Cost control helps Apple India post 44% jump in FY17 profit

Cost control helps Apple India post 44% jump in FY17 profit
Photo Credit: Photo Credit: Shah Junaid/VCCircle
30 Apr, 2018

Cupertino, US-headquartered iPhone-maker Apple Inc.’s Indian subsidiary has reported profit of Rs 373.38 crore ($56.22 million) for 2016-17 – up 44% from the Rs 259.41 crore in the year-ago period, according to VCCEdge, the data research platform of News Corp VCCircle.

Apple India Pvt. Ltd’s net sales rose 17% during the period to touch Rs 11,619 crore ($1.8 billion) from Rs 9,937 crore in 2015-16. The growth rate, however, has been the slowest since 2009-10, when its net sales had risen by just 4.7%, according to VCCEdge.

In comparison, Apple India had been growing by at least 40%, annually, over the past few years, with growing smartphone usage and internet connectivity boosting demand for iPhones. Its sales had surged 53% in 2015-16 and 43.8% in 2014-15. In 2011-12, the company’s sales had more than tripled year-on-year.

Last December, it had reported the slowdown in revenue growth for 2016-17, but recently filed a detailed report on its financials for the fiscal year with the Registrar of Companies.

The jump in profit can be attributed to the company’s cost-control initiatives.
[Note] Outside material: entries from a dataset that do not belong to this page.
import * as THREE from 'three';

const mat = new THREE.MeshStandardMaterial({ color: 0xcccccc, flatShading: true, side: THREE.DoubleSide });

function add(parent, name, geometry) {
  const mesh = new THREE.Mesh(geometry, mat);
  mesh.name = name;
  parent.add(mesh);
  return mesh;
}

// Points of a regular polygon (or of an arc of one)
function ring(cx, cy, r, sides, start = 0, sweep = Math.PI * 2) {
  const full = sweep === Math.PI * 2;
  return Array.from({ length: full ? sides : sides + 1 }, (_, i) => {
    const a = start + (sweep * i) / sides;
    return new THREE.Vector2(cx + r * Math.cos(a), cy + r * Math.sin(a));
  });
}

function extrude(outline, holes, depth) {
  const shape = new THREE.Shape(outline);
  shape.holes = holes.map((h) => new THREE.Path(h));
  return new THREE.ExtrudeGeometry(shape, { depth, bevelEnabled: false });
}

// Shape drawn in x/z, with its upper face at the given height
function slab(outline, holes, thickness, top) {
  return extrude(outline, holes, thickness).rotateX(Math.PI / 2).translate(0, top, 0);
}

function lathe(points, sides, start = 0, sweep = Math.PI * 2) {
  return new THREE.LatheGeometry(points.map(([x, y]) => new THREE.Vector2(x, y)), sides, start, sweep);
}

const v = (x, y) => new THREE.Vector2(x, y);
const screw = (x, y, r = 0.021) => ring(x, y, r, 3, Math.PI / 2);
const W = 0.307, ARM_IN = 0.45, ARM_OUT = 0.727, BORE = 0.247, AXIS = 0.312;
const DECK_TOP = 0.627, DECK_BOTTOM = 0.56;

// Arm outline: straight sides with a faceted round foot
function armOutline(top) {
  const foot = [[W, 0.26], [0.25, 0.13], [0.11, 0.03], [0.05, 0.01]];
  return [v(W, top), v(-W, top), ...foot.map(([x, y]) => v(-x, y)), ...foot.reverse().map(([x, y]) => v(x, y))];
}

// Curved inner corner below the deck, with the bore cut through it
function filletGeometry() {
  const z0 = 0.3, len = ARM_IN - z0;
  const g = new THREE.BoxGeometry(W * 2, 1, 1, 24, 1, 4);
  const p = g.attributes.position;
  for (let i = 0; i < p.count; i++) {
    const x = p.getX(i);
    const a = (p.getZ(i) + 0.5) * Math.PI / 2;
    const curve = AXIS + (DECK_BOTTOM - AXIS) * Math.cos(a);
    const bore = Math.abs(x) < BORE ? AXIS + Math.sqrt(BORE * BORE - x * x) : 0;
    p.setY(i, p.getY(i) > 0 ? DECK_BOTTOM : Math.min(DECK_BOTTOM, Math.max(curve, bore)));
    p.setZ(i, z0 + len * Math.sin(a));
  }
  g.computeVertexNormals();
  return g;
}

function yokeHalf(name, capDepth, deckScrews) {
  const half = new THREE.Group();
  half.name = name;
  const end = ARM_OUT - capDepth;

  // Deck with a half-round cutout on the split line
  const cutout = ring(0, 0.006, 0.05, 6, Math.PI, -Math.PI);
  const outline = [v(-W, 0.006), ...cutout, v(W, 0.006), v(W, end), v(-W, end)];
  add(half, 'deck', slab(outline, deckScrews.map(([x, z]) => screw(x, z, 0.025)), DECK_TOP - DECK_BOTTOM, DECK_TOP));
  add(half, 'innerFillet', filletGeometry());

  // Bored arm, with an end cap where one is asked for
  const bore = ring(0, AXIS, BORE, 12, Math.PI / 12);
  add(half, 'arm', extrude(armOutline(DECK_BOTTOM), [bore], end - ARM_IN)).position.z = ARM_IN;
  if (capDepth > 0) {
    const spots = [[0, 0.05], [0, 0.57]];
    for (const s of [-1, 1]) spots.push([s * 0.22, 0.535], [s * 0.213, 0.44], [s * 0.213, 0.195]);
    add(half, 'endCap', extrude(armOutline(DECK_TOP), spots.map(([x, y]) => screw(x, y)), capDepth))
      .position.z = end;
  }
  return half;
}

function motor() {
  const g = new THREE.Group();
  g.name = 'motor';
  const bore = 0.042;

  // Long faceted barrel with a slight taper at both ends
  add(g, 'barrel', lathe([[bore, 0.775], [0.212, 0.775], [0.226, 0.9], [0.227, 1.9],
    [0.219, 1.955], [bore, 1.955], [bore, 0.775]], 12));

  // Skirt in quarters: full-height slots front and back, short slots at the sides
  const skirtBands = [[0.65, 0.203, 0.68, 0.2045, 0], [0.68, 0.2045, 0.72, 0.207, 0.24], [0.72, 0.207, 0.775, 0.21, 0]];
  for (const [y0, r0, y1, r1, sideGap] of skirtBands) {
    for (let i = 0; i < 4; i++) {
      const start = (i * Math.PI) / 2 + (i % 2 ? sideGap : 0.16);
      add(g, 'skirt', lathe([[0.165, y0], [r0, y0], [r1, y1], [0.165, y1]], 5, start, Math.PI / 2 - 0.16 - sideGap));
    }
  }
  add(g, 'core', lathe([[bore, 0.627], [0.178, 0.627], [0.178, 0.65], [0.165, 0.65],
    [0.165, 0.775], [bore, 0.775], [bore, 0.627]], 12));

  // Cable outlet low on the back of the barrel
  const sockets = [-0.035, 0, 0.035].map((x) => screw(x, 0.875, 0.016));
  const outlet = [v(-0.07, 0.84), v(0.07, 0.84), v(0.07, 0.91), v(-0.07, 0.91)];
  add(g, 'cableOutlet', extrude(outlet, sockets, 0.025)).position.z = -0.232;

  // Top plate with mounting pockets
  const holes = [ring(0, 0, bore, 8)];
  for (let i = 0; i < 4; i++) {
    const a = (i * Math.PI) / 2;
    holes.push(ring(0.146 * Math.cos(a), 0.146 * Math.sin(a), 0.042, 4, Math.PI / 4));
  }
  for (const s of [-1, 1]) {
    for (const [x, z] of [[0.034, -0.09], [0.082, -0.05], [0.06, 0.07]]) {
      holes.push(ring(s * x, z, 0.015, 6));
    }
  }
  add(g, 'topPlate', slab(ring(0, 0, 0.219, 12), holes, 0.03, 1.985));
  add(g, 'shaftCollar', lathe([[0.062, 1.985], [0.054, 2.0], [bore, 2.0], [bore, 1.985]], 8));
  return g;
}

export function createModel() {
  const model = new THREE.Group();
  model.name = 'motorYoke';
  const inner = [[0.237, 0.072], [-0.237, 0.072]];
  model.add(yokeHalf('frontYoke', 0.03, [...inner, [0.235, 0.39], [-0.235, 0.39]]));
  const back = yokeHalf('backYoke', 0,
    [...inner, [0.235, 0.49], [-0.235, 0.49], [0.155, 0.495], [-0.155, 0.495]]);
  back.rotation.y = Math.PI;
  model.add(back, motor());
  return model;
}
While its total expenses for 2016-17 rose 15.78% to Rs 11,093.69 crore from 9,581.35 crore in the previous fiscal year, other operating expenses fell by 24% to Rs 684.41 crore from Rs 900.59 crore during the period under consideration.   

Analysts attributed the slowdown in revenue growth to the government’s banknote ban of November 2016. The move to crack down on graft and tax evasion had caused widespread slowdown in consumer spending. The timing of the announcement had also come days before the dates for Apple’s new products launch during the holiday season.

According to market research firm Counterpoint Research, the company had sold 2.9 million devices in 2016-17 compared to 2.2 million the year before. However, the 32% rise in sales volume did not result in an increase in revenue because actual selling prices of handsets had dropped.

Tarun Pathak, associate director, mobile devices and ecosystem, Counterpoint Research, said that the actual selling price of iPhones had fallen 2% in 2015-16 and further in 2016-17. “Most iPhones selling in India were older models contributing to 40% of overall sales. Hence, the rise in sales volume may not be equally felt in revenue.”

Navkender Singh, senior analyst, IDC, agreed: “The $600-plus segment represents just 1.24% of the overall smartphone market and Apple owns 65% of this segment. Therefore, sales of high-end Apple iPhones dis not have much impact on its revenue.”